Only lines that contain the word "const" belong in the answer; copy them from the records below.

■ Stored data:
____

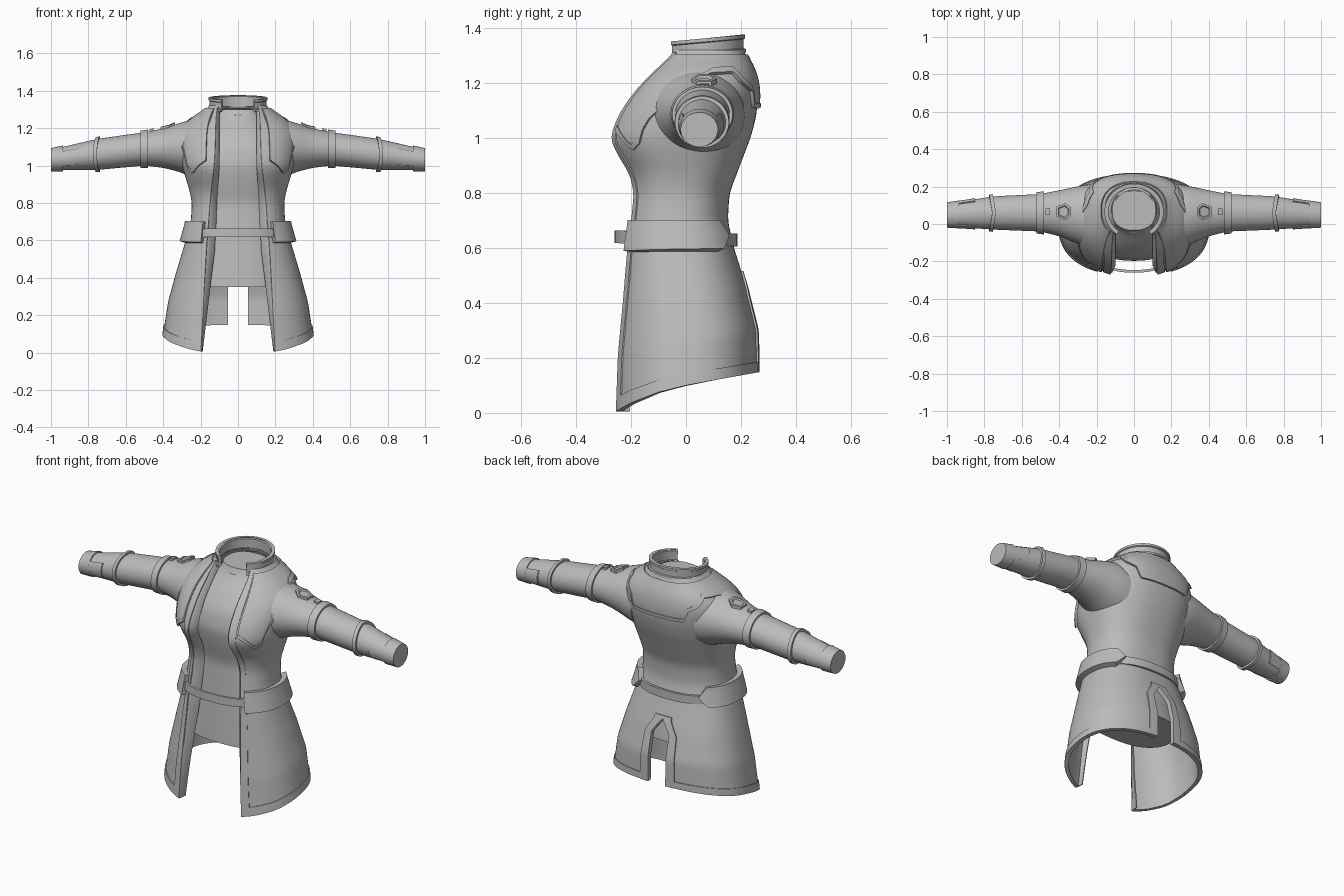
import bpy, math
from mathutils import Vector

if "Cube" in bpy.data.objects:
    bpy.data.objects.remove(bpy.data.objects["Cube"])

cloth = bpy.data.materials.new("grey_cloth")
cloth.use_nodes = True
cloth.diffuse_color = (0.5, 0.5, 0.5, 1)
cloth.node_tree.nodes["Principled BSDF"].inputs["Base Color"].default_value = (0.5, 0.5, 0.5, 1)
parts = []


def lerp_keys(keys, x):
    """Straight interpolation through (x, value...) rows."""
    x = min(max(x, keys[0][0]), keys[-1][0])
    for p, q in zip(keys, keys[1:]):
        if x <= q[0]:
            t = (x - p[0]) / (q[0] - p[0])
            return [a + (b - a) * t for a, b in zip(p[1:], q[1:])]


def smooth_keys(keys, x):
    """Average nearby samples to round off the corners of a profile."""
    d = 0.02
    rows = [lerp_keys(keys, x + k * d) for k in (-1, 0, 1)]
    return [sum(c) / len(rows) for c in zip(*rows)]


def grid_object(name, rows, closed=False, caps=False, mirror=True, thick=0.0):
    n = len(rows[0])
    verts = [p for row in rows for p in row]
    faces = [(i * n + j, i * n + (j + 1) % n, (i + 1) * n + (j + 1) % n, (i + 1) * n + j)
             for i in range(len(rows) - 1) for j in range(n if closed else n - 1)]
    if caps:
        faces += [tuple(reversed(range(n))), tuple(range(len(verts) - n, len(verts)))]
    mesh = bpy.data.meshes.new(name)
    mesh.from_pydata(verts, [], faces)
    ob = bpy.data.objects.new(name, mesh)
    bpy.context.collection.objects.link(ob)
    mesh.materials.append(cloth)
    if mirror:
        ob.modifiers.new("mirror", 'MIRROR')
    if thick:
        sol = ob.modifiers.new("thickness", 'SOLIDIFY')
        sol.thickness, sol.offset = thick, -1
    parts.append(ob)


def spread(a, b, n):
    return [a + (b - a) * i / n for i in range(n + 1)]


# Coat profile: height, half width, front y, back y, half opening
COAT = [(0, .40, -.272, .262, .197), (.2, .375, -.265, .26, .186), (.4, .33, -.248, .223, .176),
        (.6, .28, -.235, .175, .165), (.7, .252, -.222, .152, .155), (.8, .246, -.21, .158, .148),
        (.87, .26, -.222, .185, .142), (.95, .285, -.266, .215, .132), (1.0, .298, -.286, .235, .126),
        (1.08, .308, -.255, .256, .122), (1.16, .308, -.2, .263, .12), (1.22, .28, -.145, .255, .118),
        (1.27, .215, -.096, .235, .115), (1.30, .165, -.073, .216, .11), (1.32, .15, -.06, .21, .105)]
POWER = 2.4
WAIST = 0.6


def bend(v):
    return math.copysign(abs(v) ** (2 / POWER), v)


def oval(a, f, b, t):
    return a * bend(math.sin(t)), (f + b) / 2 - (b - f) / 2 * bend(math.cos(t))


def coat_raw(u, h):
    """u runs from the front opening (0) to the middle of the back (1)."""
    a, f, b, o = smooth_keys(COAT, h)
    slit = 0.055 * min(max((0.47 - h) / 0.1, 0), 1)
    t0 = math.asin((o / a) ** (POWER / 2))
    t1 = math.pi - math.asin((slit / a) ** (POWER / 2))
    x, y = oval(a, f, b, t0 + (t1 - t0) * u)
    if u == 1 and slit == 0:
        x = 0.0
    z = h
    if h < WAIST:
        hem = lerp_keys([(-.26, 0), (-.2, .035), (-.1, .075), (0, .1), (.27, .15)], y)[0]
        z = hem + (WAIST - hem) * h / WAIST
    return Vector((x, y, z))


def coat(u, h, off=0.0):
    p = coat_raw(u, h)
    if off:
        e = 0.005
        du = coat_raw(min(u + e, .999), h) - coat_raw(max(min(u, .999) - e, 0), h)
        dh = coat_raw(u, h + e) - coat_raw(u, h - e)
        n = du.cross(dh).normalized()
        if u == 1 and p.x == 0:
            n.x = 0
        p = p + n * off
    return p


def coat_patch(name, us, vs, low, high, off, thick):
    """A plate lying on the coat between two height functions of u."""
    rows = [[coat(u, low(u) + (high(u) - low(u)) * v, off) for u in us] for v in vs]
    grid_object(name, rows, thick=thick)


def const(c):
    return lambda u: c


# Coat shell and the turned-in edges of its front opening
coat_patch("coat_body", spread(0, 1, 44), spread(0, 1, 70), const(0), const(1.32), 0, .018)
facing = []
for h in spread(0, 1.3, 50):
    p = coat(0, h)
    w = lerp_keys([(0, .008), (.55, .045), (.9, .032), (1.3, .015)], h)[0]
    facing.append([p + Vector((-w, .045, 0)), p + Vector((-w * .4, .008, 0)), p])
grid_object("front_facing", facing, thick=.006)

# Raised borders along the front edges, hem and back slit
coat_patch("front_border", spread(0, .05, 3), spread(0, 1, 60), const(0), const(1.31), .005, .012)
coat_patch("hem_border", spread(0, 1, 40), spread(0, 1, 2), const(0), const(.05), .005, .014)
coat_patch("slit_border", spread(.955, 1, 4), spread(0, 1, 24), const(0), const(.49), .007, .016)

# Shoulder mantle with a notched lower edge
MANTLE = [(.05, 1.03), (.12, 1.0), (.19, .96), (.25, .985), (.27, 1.06), (.34, 1.13), (.4, 1.19), (.47, 1.23),
          (.62, 1.235), (.7, 1.2), (.8, 1.17), (.84, 1.11), (1, 1.11)]


def mantle_edge(u):
    return lerp_keys(MANTLE, u)[0]


coat_patch("shoulder_mantle", spread(.06, 1, 56), spread(0, 1, 16), mantle_edge, const(1.3), .009, .016)
coat_patch("mantle_border", spread(.06, 1, 56), spread(0, 1, 2),
           mantle_edge, lambda u: mantle_edge(u) + .018, .013, .012)

# Standing collar, open at the front
collar = []
for v, flare in ((0, .01), (.2, .008), (.25, 0), (.75, 0), (.8, .006), (1, .006)):
    row = []
    for t in spread(.62, math.pi, 28):
        x = (.152 + flare) * math.sin(t)
        y = .066 - (.143 + flare) * math.cos(t)
        row.append((x if t < math.pi - .001 else 0, y, 1.293 + .09 * y + .064 * v))
    collar.append(row)
grid_object("collar", collar, thick=.018)

# Inner shirt: height, half width, front y, back y
SHIRT = [(.35, .27, -.18, .17), (.6, .23, -.165, .13), (.8, .2, -.155, .12), (.92, .23, -.185, .16),
         (1.0, .25, -.2, .19), (1.1, .25, -.18, .2), (1.18, .2, -.125, .2), (1.24, .145, -.07, .185),
         (1.27, .12, -.04, .178), (1.31, .115, -.03, .178)]
turn = spread(0, 2 * math.pi, 48)[:-1]
shirt = []
for h in spread(.35, 1.3, 40):
    a, f, b = smooth_keys(SHIRT, h)
    shirt.append([(*oval(a, f, b, t), h) for t in turn])
grid_object("shirt", shirt, True, True, False)
ring = [[(g * math.sin(t), .073 - .98 * g * math.cos(t), z + .12 * (.073 - g * math.cos(t))) for t in turn]
        for g, z in ((.112, 1.245), (.124, 1.25), (.124, 1.275), (.112, 1.285))]
grid_object("shirt_collar", ring, True, False, False)

# Sleeve: x, top z, bottom z, front y, back y
SLEEVE = [(.2, 1.245, .925, -.135, .215), (.26, 1.242, .945, -.125, .21), (.32, 1.225, .968, -.098, .197),
          (.4, 1.198, .988, -.065, .18), (.5, 1.178, 1.0, -.04, .16), (.75, 1.143, .977, -.03, .148),
          (1.0, 1.085, .975, -.012, .108), (1.1, 1.085, .975, -.012, .108)]


def sleeve(x, t, off=0.0):
    top, bot, f, b = smooth_keys(SLEEVE, x)
    return (x, (f + b) / 2 + ((b - f) / 2 + off) * math.cos(t),
            (top + bot) / 2 + ((top - bot) / 2 + off) * math.sin(t))


grid_object("sleeve", [[sleeve(x, t) for t in turn] for x in spread(.2, .998, 40)], True, True)


def sleeve_band(name, x0, x1, off, wave=0.0):
    rows = [[sleeve(x + wave * abs(math.cos(t)), t, o) for t in turn]
            for x, o in ((x0, -.004), (x0, off), (x1, off), (x1, -.004))]
    grid_object(name, rows, True)


sleeve_band("upper_arm_band", .48, .52, .011)
sleeve_band("forearm_band", .738, .758, .012, .016)
sleeve_band("cuff", .935, 1.0, .007)
for name, mid in (("front_cuff_tab", math.pi), ("back_cuff_tab", 0)):
    grid_object(name, [[sleeve(x, t, .006) for t in spread(mid - .6, mid + .6, 10)]
                       for x in spread(.85, .94, 4)], thick=.012)


# Raised badge and small tabs on top of each shoulder
def shoulder_plate(name, cx, cy, outline, profile):
    rows = []
    for scale, lift in profile:
        rows.append([])
        for dx, dy in outline:
            x = cx + dx * scale
            top = sleeve(x, math.pi / 2)[2]
            rows[-1].append((x, cy + dy * scale, top + lift - 3 * (dy * scale) ** 2))
    grid_object(name, rows, True, True)


HEX = [(-.042, -.022), (-.012, -.046), (.036, -.026), (.036, .026), (-.012, .046), (-.042, .022)]
shoulder_plate("shoulder_badge", .378, .066, HEX, ((1, -.006), (1, .013), (.74, .013), (.62, .005)))
SQUARE = [(-.012, -.017), (.012, -.017), (.012, .017), (-.012, .017)]
shoulder_plate("shoulder_tab", .462, .066, SQUARE, ((1, -.008), (1, .012)))

# Belt: a narrow strap all round with broad side plates ending in a point
strap = [[(*oval(.268, -.26, .187, t), z - .012 * math.sin(t / 2) ** 2 + .006) for t in turn]
         for z in (.612, .658)]
grid_object("belt_strap", strap, True, False, False, .014)
plate = []
for v in spread(0, 1, 8):
    end = .75 - .08 * abs(2 * v - 1)
    plate.append([coat(u, .585 + .112 * v, .03) for u in spread(.035, end, 30)])
grid_object("belt_side_plate", plate, thick=.033)

# Apply modifiers and shade
bpy.ops.object.select_all(action='DESELECT')
for ob in parts:
    ob.select_set(True)
bpy.context.view_layer.objects.active = parts[0]
bpy.ops.object.convert(target='MESH')
bpy.ops.object.shade_smooth_by_angle(angle=math.radians(35))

____

■ Exercise output:
def const(c):
coat_patch("coat_body", spread(0, 1, 44), spread(0, 1, 70), const(0), const(1.32), 0, .018)
coat_patch("front_border", spread(0, .05, 3), spread(0, 1, 60), const(0), const(1.31), .005, .012)
coat_patch("hem_border", spread(0, 1, 40), spread(0, 1, 2), const(0), const(.05), .005, .014)
coat_patch("slit_border", spread(.955, 1, 4), spread(0, 1, 24), const(0), const(.49), .007, .016)
coat_patch("shoulder_mantle", spread(.06, 1, 56), spread(0, 1, 16), mantle_edge, const(1.3), .009, .016)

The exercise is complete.